(Beginning of The data)

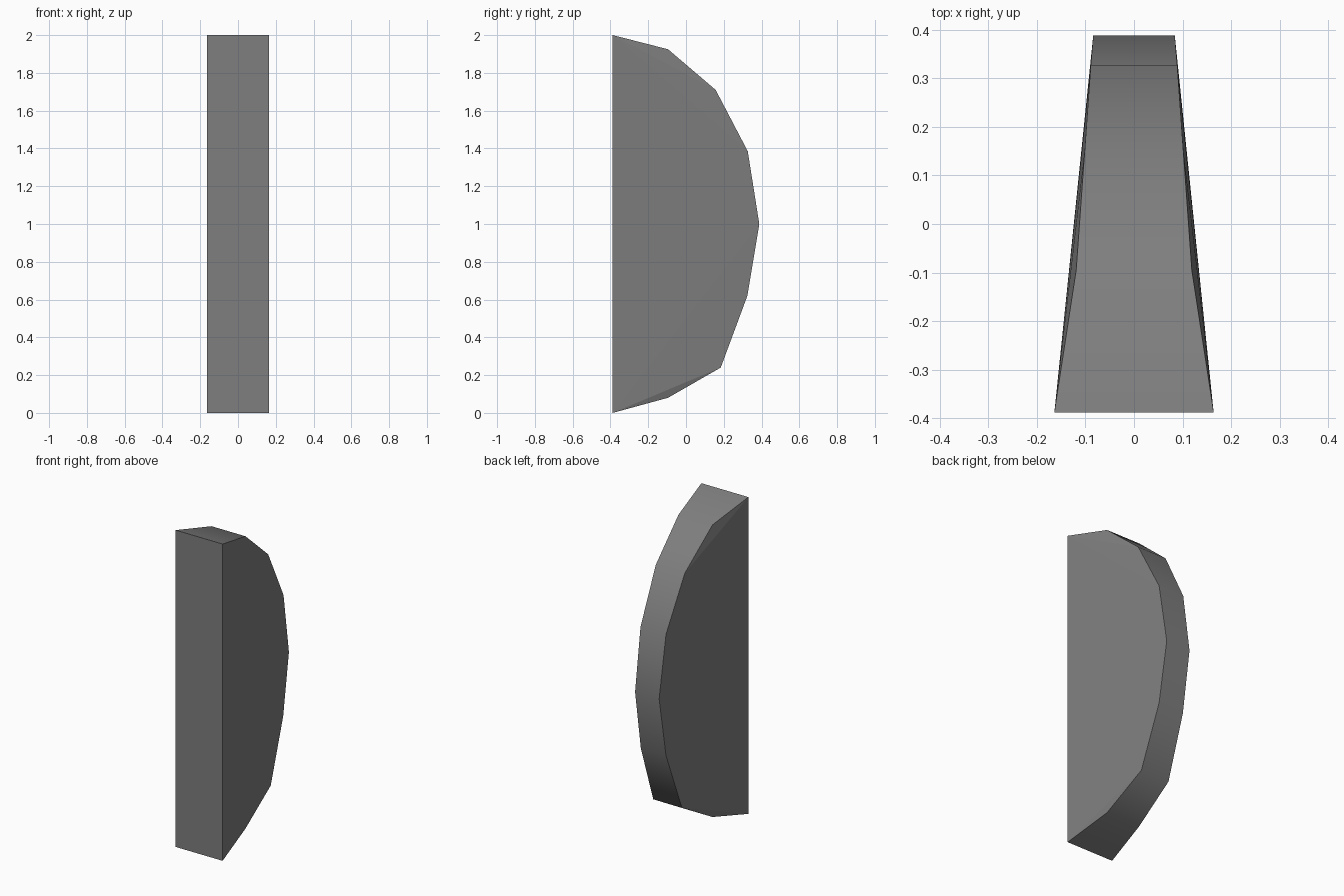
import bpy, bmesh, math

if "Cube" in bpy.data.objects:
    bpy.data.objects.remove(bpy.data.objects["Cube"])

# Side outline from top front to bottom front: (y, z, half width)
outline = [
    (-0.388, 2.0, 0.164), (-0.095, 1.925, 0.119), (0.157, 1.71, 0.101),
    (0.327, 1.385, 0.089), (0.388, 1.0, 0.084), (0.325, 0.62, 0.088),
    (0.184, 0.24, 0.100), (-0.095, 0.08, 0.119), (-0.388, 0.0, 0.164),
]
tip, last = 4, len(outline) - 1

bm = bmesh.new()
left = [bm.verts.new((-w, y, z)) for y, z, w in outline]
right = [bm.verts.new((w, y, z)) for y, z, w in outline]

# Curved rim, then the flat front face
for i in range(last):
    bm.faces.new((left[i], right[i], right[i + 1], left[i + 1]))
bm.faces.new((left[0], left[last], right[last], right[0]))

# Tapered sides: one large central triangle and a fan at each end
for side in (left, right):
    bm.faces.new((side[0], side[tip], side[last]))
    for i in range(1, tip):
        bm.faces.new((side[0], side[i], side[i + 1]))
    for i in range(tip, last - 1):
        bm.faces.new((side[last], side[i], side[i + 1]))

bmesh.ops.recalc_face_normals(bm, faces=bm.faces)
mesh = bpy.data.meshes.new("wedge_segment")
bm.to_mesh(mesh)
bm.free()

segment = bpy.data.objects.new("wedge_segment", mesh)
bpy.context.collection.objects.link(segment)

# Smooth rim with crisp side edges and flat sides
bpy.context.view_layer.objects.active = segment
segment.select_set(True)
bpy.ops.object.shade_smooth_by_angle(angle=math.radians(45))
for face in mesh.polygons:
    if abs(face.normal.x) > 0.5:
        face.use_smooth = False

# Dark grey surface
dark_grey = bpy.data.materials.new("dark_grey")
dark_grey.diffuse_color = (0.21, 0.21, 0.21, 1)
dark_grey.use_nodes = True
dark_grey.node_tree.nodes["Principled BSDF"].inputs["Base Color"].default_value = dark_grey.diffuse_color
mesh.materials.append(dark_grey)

(End of The data)

#### What you are asked to do
Your answer must be the line containing "dark_grey.use_nodes = True" through the last line above, copied exactly, with nothing added.

#### Output of the task
dark_grey.use_nodes = True
dark_grey.node_tree.nodes["Principled BSDF"].inputs["Base Color"].default_value = dark_grey.diffuse_color
mesh.materials.append(dark_grey)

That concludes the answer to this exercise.